** Opening Input for this task block **

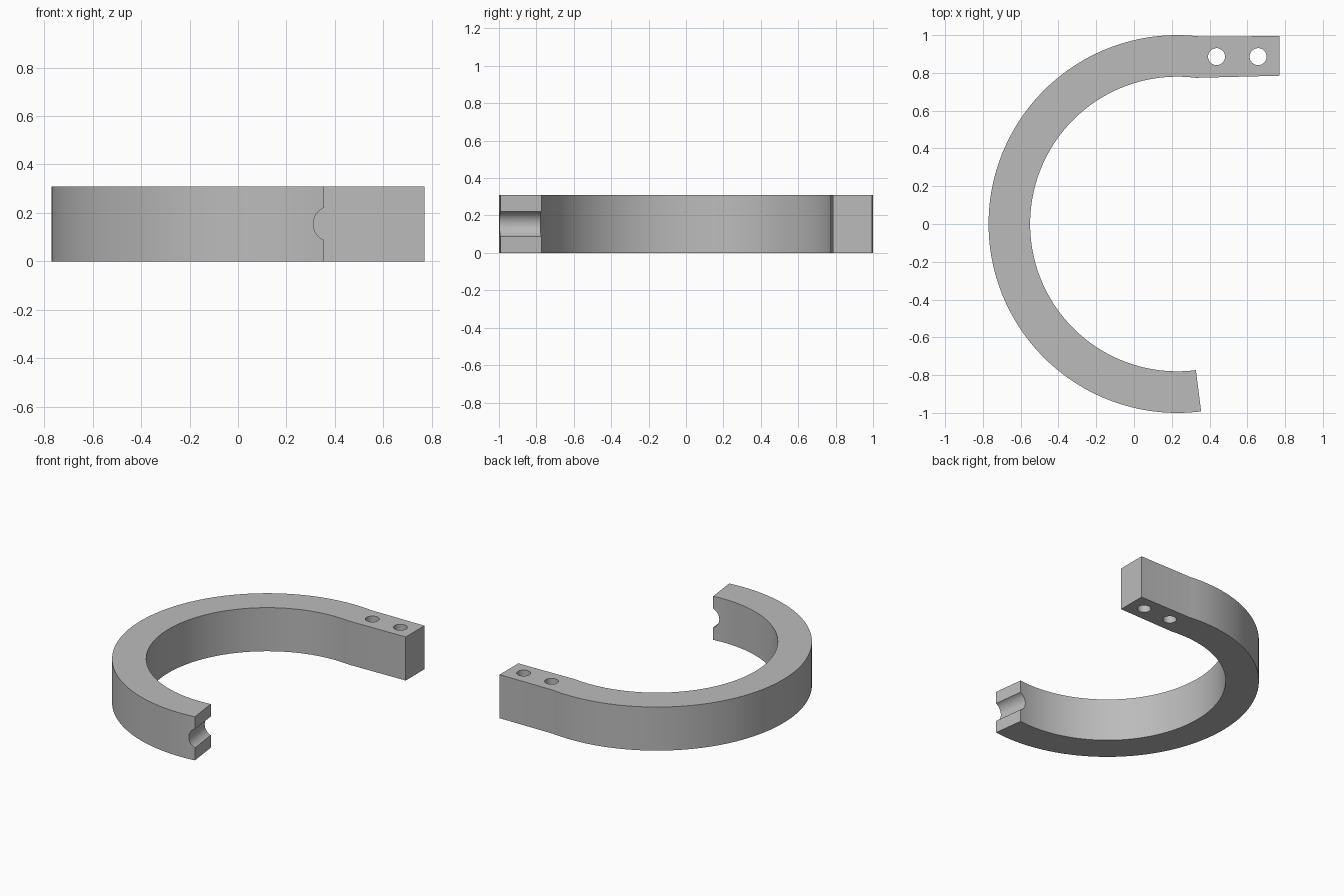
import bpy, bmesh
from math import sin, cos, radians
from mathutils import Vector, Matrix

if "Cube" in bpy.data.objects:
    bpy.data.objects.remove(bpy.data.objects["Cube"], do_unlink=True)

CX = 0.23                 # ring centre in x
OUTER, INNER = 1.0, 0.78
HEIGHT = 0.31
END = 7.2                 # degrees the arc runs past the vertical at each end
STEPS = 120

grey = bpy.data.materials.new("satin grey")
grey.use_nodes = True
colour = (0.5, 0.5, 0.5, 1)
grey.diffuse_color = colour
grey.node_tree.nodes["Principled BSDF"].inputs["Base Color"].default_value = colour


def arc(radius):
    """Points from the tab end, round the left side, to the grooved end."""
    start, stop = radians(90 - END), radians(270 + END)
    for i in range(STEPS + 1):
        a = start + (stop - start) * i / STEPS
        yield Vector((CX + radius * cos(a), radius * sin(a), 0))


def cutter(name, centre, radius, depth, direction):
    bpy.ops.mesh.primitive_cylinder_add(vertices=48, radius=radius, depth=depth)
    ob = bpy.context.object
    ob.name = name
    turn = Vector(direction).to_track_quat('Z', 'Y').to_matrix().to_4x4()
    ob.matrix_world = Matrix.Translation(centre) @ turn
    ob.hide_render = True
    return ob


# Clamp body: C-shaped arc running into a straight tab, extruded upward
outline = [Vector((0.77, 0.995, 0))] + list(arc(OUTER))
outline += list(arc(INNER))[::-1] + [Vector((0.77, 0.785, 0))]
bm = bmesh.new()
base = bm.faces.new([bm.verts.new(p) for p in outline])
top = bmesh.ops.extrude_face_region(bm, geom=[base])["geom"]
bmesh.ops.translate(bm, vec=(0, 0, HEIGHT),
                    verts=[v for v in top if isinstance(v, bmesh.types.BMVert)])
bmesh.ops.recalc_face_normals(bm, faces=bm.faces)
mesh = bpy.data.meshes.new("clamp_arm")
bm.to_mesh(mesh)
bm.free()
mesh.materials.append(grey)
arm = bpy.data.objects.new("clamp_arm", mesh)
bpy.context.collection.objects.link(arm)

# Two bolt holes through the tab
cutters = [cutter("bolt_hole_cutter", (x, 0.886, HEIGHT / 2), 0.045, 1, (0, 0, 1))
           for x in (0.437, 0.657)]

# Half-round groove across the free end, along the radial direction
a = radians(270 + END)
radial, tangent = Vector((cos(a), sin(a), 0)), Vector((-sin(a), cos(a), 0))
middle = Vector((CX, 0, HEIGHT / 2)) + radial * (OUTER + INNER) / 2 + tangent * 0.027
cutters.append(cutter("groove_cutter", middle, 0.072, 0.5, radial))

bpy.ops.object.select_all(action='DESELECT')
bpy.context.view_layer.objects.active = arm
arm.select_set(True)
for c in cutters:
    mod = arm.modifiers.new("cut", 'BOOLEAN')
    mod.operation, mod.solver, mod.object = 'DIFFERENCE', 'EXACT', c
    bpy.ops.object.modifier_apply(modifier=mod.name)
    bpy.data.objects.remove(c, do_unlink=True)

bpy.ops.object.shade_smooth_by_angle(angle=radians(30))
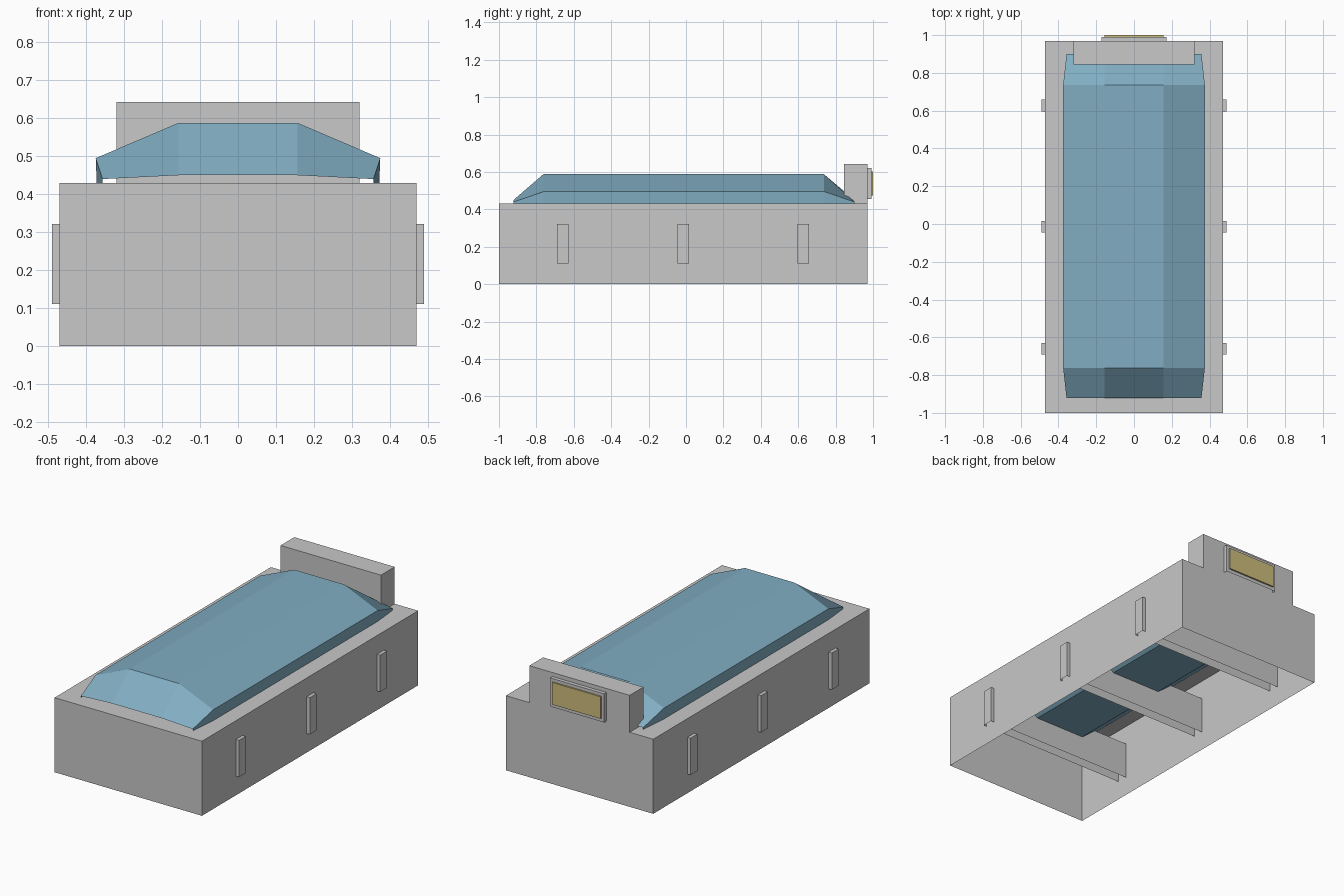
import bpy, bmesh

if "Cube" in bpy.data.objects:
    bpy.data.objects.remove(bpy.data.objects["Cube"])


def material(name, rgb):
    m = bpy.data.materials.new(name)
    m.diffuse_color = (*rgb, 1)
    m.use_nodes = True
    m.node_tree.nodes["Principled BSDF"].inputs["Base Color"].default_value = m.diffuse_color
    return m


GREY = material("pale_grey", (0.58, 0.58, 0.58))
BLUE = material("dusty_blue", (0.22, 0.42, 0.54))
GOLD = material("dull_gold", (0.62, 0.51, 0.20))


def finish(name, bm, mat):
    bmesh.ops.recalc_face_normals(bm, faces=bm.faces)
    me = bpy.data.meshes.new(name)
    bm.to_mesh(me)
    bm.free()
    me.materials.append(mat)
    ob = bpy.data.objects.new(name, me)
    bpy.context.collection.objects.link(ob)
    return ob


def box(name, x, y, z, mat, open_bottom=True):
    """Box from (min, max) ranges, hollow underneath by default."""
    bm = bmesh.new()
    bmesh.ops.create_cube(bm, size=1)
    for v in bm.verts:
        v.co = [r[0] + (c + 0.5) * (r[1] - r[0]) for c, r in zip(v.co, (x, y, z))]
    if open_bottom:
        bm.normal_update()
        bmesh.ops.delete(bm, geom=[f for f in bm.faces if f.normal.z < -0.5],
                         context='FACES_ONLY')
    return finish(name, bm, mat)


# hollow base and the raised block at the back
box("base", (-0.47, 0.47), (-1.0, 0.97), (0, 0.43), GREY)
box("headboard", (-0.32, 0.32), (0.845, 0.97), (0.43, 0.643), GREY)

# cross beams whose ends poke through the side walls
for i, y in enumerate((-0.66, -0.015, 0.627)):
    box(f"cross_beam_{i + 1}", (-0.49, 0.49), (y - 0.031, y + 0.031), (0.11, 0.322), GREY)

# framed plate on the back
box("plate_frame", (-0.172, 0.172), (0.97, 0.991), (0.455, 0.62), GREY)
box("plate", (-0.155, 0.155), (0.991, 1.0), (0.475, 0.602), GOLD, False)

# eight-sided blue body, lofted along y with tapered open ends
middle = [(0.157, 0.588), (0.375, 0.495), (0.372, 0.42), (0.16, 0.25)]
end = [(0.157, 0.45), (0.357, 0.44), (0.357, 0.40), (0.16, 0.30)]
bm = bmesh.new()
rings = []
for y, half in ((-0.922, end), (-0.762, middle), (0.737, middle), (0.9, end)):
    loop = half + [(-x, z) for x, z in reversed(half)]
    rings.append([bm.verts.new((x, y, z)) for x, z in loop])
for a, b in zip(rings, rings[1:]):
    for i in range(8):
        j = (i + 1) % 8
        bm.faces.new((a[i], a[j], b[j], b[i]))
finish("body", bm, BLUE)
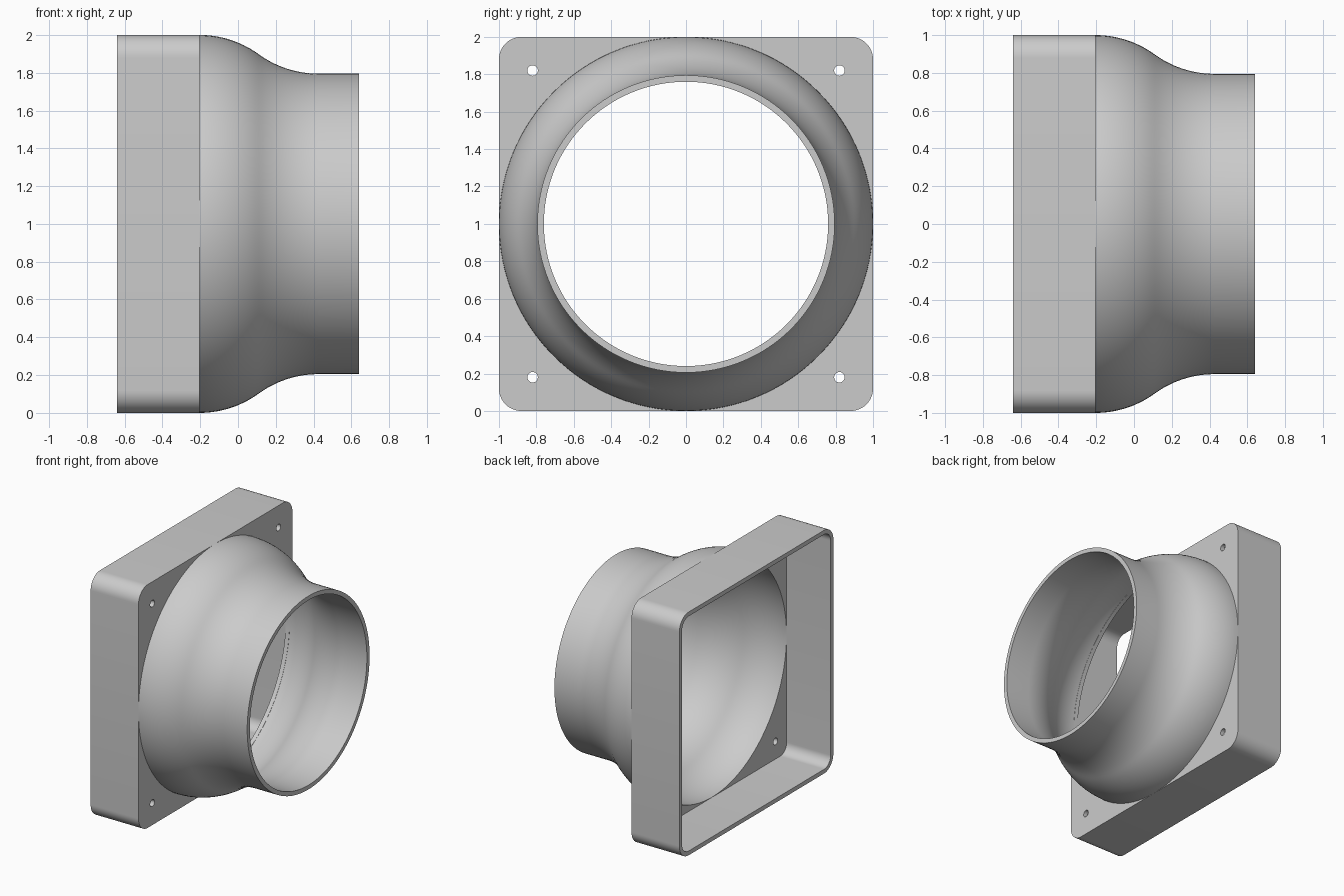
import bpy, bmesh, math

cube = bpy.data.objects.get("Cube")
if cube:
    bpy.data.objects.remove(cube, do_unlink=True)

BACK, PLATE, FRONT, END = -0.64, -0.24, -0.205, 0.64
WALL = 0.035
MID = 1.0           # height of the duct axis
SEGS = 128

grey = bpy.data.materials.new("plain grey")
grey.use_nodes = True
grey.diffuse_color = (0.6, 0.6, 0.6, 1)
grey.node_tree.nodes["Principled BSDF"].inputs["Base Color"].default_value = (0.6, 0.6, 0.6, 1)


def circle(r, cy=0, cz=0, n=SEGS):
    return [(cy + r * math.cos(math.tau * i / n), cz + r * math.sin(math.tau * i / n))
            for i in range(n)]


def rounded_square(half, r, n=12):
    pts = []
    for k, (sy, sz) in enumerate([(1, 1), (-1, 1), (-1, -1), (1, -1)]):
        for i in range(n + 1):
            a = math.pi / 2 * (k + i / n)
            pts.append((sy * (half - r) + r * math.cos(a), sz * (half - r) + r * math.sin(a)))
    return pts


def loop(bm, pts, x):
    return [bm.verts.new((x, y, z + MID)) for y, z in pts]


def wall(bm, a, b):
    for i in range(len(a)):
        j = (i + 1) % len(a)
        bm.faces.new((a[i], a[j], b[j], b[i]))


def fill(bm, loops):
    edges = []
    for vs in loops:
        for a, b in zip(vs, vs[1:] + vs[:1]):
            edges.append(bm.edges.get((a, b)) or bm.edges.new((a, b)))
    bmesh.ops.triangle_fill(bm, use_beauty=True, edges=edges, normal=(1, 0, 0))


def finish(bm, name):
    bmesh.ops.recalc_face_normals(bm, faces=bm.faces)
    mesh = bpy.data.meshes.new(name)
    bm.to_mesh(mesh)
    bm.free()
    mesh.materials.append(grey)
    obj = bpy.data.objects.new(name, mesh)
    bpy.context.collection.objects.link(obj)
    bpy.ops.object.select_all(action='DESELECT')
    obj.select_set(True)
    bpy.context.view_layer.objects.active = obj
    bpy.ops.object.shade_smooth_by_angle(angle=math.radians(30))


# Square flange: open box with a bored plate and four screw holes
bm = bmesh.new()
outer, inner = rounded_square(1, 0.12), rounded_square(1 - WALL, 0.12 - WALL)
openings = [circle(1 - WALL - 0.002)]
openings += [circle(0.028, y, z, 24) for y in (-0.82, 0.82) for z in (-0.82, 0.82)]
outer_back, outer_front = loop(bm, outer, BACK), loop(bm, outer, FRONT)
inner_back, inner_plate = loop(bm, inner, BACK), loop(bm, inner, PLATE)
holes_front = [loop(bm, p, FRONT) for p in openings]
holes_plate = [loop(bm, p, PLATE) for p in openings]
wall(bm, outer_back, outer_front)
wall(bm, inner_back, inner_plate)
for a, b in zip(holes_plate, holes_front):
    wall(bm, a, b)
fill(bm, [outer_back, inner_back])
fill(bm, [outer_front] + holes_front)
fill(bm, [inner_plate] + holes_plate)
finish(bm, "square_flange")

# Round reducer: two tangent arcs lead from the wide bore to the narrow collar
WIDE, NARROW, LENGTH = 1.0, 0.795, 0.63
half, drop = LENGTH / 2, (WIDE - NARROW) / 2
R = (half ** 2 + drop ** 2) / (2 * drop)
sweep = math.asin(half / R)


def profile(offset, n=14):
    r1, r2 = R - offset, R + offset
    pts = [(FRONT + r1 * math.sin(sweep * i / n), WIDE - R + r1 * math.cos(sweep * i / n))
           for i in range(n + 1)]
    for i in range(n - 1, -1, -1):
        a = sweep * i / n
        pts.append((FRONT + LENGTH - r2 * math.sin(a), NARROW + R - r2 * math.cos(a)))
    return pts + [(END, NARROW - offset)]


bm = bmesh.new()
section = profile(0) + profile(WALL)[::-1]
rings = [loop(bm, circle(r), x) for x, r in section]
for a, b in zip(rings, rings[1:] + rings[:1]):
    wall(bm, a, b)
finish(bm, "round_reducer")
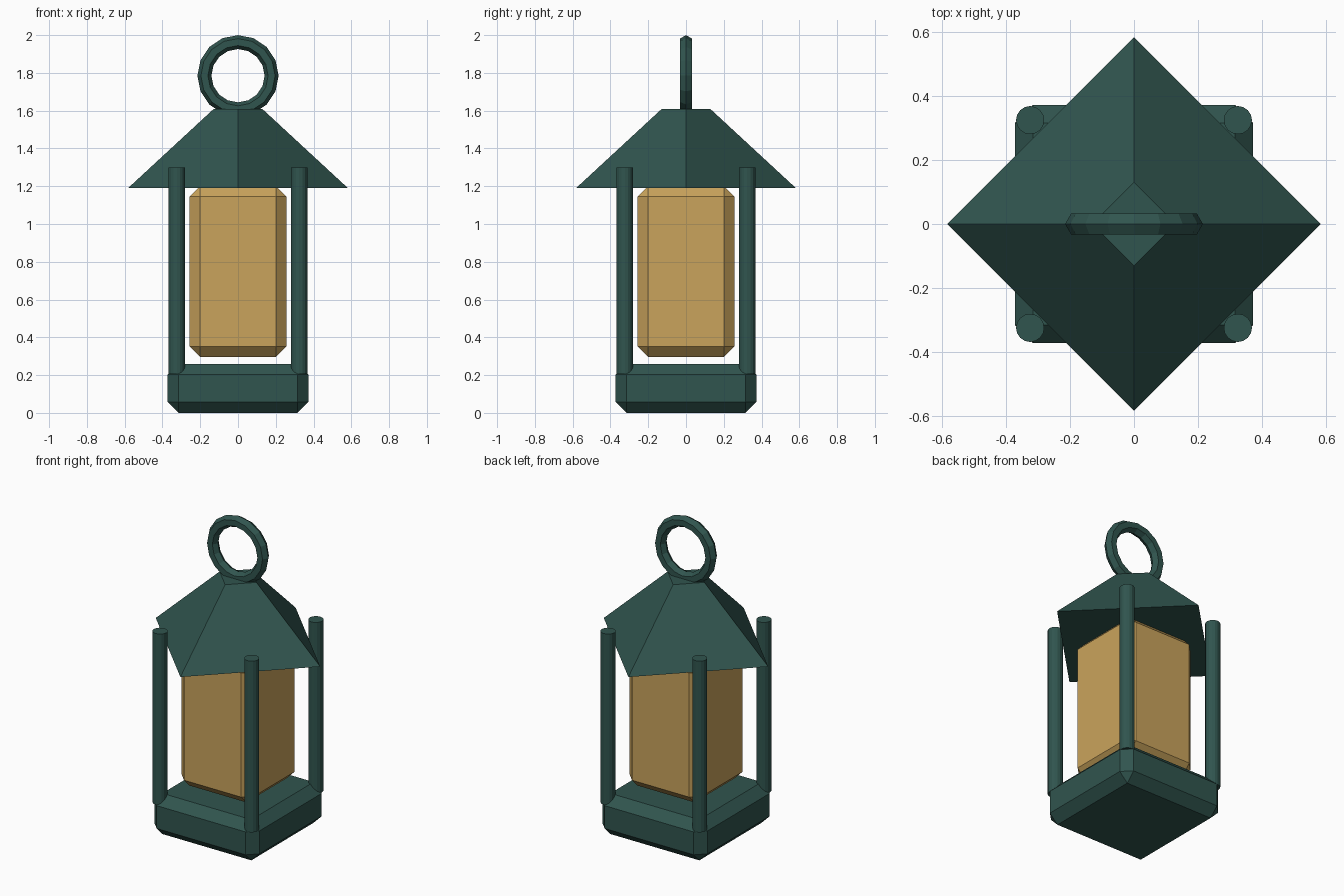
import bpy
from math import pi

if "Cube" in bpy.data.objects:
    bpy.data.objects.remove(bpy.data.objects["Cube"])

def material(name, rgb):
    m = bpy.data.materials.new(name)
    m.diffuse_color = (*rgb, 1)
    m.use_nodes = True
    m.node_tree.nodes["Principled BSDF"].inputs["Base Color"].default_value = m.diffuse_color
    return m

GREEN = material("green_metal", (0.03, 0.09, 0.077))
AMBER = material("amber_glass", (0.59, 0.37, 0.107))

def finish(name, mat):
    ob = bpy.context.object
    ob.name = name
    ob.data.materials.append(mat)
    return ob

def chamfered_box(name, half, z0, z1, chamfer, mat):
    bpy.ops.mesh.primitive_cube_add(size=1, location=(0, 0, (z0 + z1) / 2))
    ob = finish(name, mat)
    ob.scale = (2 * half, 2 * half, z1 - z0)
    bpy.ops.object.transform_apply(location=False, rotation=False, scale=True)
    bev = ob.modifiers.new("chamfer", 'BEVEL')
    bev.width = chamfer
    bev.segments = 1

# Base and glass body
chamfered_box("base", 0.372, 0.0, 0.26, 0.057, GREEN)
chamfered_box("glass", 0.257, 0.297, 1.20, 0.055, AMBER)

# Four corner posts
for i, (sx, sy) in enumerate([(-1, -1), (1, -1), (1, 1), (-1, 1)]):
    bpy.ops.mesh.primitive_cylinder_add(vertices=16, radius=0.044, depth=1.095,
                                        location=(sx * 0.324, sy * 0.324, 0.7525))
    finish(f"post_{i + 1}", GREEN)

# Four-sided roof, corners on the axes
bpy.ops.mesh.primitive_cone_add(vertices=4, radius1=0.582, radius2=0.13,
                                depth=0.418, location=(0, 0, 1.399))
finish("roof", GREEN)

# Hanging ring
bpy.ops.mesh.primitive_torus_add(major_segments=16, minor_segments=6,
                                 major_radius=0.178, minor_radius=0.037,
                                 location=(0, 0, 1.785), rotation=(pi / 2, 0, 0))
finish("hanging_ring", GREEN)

** Closing Input for this task block **

■ Exercise description
Using the entries shown above, reproduce verbatim the lines from the line bearing "ob.scale = (2 * half, 2 * half, z1 - z0)" to the line bearing "location=(sx * 0.324, sy", inclusive.

■ Answer
    ob.scale = (2 * half, 2 * half, z1 - z0)
    bpy.ops.object.transform_apply(location=False, rotation=False, scale=True)
    bev = ob.modifiers.new("chamfer", 'BEVEL')
    bev.width = chamfer
    bev.segments = 1

# Base and glass body
chamfered_box("base", 0.372, 0.0, 0.26, 0.057, GREEN)
chamfered_box("glass", 0.257, 0.297, 1.20, 0.055, AMBER)

# Four corner posts
for i, (sx, sy) in enumerate([(-1, -1), (1, -1), (1, 1), (-1, 1)]):
    bpy.ops.mesh.primitive_cylinder_add(vertices=16, radius=0.044, depth=1.095,
                                        location=(sx * 0.324, sy * 0.324, 0.7525))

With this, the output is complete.